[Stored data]
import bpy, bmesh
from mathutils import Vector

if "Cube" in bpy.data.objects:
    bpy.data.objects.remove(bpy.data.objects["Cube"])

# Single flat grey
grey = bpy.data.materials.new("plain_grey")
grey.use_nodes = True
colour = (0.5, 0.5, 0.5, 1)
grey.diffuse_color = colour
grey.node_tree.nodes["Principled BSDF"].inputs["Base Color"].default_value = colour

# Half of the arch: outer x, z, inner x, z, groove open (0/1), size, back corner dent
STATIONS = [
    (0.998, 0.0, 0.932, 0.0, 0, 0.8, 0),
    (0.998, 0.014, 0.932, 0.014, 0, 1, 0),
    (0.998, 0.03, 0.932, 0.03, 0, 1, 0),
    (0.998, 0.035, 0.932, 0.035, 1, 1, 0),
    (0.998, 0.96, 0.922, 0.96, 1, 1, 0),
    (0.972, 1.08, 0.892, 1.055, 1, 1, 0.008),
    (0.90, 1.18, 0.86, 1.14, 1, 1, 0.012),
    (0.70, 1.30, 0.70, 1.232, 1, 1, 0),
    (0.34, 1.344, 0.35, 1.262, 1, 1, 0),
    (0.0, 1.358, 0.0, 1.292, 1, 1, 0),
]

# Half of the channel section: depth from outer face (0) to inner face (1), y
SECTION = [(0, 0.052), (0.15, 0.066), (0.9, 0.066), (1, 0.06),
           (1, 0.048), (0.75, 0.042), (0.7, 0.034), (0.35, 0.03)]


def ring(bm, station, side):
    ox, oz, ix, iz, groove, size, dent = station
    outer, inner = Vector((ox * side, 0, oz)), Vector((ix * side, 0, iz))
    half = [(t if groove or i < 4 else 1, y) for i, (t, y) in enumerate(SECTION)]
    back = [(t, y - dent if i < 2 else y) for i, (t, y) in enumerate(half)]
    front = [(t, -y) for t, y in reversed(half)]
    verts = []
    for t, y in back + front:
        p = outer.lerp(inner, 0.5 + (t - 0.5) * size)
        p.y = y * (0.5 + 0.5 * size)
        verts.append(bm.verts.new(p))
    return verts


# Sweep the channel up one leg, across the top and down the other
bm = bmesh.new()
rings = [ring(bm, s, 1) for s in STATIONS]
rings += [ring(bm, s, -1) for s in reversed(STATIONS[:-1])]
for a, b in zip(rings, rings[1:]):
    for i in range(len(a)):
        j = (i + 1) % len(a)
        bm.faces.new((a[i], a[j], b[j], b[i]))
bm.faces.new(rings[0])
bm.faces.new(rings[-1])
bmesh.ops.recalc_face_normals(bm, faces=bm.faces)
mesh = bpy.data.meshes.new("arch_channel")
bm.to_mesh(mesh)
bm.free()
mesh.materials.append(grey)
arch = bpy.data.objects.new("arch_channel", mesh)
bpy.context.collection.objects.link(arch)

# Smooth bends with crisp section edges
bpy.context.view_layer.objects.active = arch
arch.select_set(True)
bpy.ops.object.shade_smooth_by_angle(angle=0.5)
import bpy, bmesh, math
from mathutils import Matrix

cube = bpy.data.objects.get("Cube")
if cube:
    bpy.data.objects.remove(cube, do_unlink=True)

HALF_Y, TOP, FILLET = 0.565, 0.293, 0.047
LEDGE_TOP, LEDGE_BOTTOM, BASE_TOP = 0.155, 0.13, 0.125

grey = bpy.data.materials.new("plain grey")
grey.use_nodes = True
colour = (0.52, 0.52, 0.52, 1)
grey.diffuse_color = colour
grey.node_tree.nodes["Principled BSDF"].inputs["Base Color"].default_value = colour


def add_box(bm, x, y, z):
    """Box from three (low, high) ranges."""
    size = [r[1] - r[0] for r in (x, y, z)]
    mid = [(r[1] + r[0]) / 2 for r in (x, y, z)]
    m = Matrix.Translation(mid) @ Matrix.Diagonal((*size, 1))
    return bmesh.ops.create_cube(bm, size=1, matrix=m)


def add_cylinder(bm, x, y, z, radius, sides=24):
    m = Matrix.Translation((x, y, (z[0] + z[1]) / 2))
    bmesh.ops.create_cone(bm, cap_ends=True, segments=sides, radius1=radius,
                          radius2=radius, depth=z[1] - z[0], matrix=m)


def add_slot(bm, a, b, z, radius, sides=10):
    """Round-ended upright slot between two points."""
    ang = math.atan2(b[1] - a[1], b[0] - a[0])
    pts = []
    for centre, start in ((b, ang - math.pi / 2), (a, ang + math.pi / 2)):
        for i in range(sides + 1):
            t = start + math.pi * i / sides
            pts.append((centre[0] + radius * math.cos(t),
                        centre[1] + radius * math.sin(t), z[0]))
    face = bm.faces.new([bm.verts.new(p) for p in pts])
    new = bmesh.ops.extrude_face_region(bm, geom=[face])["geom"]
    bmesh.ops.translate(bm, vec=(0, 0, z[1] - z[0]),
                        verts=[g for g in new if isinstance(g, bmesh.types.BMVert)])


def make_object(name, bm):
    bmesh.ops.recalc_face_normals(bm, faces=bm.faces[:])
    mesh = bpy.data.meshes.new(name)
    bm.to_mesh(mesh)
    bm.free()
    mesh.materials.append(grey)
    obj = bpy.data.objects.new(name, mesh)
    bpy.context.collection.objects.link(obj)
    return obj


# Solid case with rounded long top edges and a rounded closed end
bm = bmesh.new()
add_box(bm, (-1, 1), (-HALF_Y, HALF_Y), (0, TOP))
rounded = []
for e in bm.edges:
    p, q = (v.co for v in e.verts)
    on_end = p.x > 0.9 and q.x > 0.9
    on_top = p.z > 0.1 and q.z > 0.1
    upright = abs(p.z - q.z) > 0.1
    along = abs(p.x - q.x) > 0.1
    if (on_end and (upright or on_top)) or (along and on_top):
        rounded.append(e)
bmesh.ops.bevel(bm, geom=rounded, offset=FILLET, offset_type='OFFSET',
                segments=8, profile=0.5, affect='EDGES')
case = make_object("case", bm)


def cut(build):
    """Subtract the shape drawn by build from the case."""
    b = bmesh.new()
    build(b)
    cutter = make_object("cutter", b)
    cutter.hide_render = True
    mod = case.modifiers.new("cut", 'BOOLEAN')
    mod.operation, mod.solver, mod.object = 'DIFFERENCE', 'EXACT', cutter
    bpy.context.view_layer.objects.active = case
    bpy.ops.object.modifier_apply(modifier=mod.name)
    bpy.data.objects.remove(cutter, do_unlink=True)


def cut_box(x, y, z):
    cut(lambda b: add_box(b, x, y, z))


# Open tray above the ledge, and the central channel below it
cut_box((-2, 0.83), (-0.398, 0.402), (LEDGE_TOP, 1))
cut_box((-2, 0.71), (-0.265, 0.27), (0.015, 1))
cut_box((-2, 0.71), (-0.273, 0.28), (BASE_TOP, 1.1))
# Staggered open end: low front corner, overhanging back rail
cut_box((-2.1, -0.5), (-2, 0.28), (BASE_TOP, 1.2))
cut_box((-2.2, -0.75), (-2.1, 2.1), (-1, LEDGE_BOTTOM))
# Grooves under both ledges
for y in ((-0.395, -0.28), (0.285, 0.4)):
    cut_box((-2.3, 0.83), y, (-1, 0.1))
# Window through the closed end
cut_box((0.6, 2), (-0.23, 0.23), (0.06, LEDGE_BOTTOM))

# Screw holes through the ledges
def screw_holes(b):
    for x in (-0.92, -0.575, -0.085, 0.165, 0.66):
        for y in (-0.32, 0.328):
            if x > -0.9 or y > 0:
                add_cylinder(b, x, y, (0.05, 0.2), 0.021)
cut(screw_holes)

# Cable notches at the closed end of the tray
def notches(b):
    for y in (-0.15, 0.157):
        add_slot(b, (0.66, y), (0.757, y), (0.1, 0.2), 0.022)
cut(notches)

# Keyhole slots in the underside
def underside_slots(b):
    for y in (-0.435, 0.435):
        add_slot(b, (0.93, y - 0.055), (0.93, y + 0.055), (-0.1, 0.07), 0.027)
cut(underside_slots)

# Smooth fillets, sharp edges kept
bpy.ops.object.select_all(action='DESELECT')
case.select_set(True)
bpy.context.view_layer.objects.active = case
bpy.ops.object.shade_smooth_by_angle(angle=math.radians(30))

What you need to do —
Only lines with the word "upright" count here; copy every one from the records.

Exercise result —
    """Round-ended upright slot between two points."""
    upright = abs(p.z - q.z) > 0.1
    if (on_end and (upright or on_top)) or (along and on_top):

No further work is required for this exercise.